A term commonly used in the industry is Capacity Factor which is expected output divided by theoretical output. For example if you were considering a 5 kW unit and site and unit conditions indicated it would produce 6,570 kWhr per year, the capacity factor would be 6,570 kWh/ (8760 hours *5kW) or 13 percent.
The next step would be to total the amount of electricity that you use from your last twelve electric bills to get your annual use and divide that number by 8760 to get your average hourly use. For example if your 12 electric bills showed you used 14,450 kWh per year that would be 1.65 kW per hour on average.
The next step would be to determine the size needed by dividing the 1.65 kW/hour use by the capacity factor of 13%. This would indicate you would need to install an 11 kW unit to produce your annual needs.
The sensitivity of output to location and unit specific characteristics is demonstrated by units in the net metering program in place from late 2007 through mid 2009. Wind units in that program have operated at annual capacity factors ranging from 4 to 24 percent. A 5kW unit operating at these extremes would produce 1,752 kWh per year at the low end to 10,512 kWh per year at the high end. Consequently, to properly size your unit it is essential that your specific conditions be considered.
The exact same procedure would be used to size a solar installation. However, solar units are less sensitive to site conditions (assuming all installations would be in unshaded areas with the proper inclination and directional placement).
The lack of sensitivity for solar installations is demonstrated by units in the net metering program in place from late 2007 through mid 2009. Solar units in that program have operated at annual capacity factors of 14 to 15.5 percent. A 5kW unit operating at these extremes would produce 6,132 kWh/year at the low end to 6,789 kWh/year at the high end.
No. Emergency generators are not a qualified source of energy for the net metering rate. If you have a generator that is greater than 250 kW, then you could qualify for dispersed generation (Rider 13).
An REC is a Renewable Energy Credit. A REC is a tradable environmental commodity which represents that one (1) megawatt-hour (MWh) of electricity was generated from a renewable source.
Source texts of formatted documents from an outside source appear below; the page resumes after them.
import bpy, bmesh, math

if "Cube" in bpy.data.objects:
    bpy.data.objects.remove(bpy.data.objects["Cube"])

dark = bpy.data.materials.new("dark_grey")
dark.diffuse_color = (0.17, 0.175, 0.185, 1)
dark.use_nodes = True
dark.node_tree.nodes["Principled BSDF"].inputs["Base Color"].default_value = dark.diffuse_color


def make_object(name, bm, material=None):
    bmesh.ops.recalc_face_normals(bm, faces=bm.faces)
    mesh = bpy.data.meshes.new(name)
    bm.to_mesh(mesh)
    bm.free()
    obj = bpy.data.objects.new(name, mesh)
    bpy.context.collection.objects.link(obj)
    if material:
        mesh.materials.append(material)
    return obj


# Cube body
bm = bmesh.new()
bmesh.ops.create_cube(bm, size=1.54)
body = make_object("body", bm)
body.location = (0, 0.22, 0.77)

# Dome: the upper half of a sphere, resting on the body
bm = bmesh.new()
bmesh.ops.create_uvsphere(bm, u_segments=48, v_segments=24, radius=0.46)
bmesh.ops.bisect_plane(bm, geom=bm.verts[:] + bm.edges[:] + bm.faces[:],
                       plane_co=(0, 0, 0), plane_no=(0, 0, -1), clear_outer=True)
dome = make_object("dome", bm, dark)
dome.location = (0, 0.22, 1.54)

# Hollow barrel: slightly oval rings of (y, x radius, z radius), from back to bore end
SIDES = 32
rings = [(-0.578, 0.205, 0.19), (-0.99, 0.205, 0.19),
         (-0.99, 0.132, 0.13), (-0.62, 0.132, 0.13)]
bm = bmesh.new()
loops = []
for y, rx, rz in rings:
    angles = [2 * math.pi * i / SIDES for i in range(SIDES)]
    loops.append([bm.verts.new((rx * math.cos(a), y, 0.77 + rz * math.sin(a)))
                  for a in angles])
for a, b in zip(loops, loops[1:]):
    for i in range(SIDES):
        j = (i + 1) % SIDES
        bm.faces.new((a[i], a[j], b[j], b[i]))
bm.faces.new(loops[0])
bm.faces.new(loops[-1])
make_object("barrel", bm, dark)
Yes, even if you do not sell them to Edison the purchaser will likely want a billing quality meter measuring generator output. If you choose to sell your RECs to another party Edison will allow you to use its billing quality meter, maintained to company standards, for the purpose of billing the person purchasing your RECs.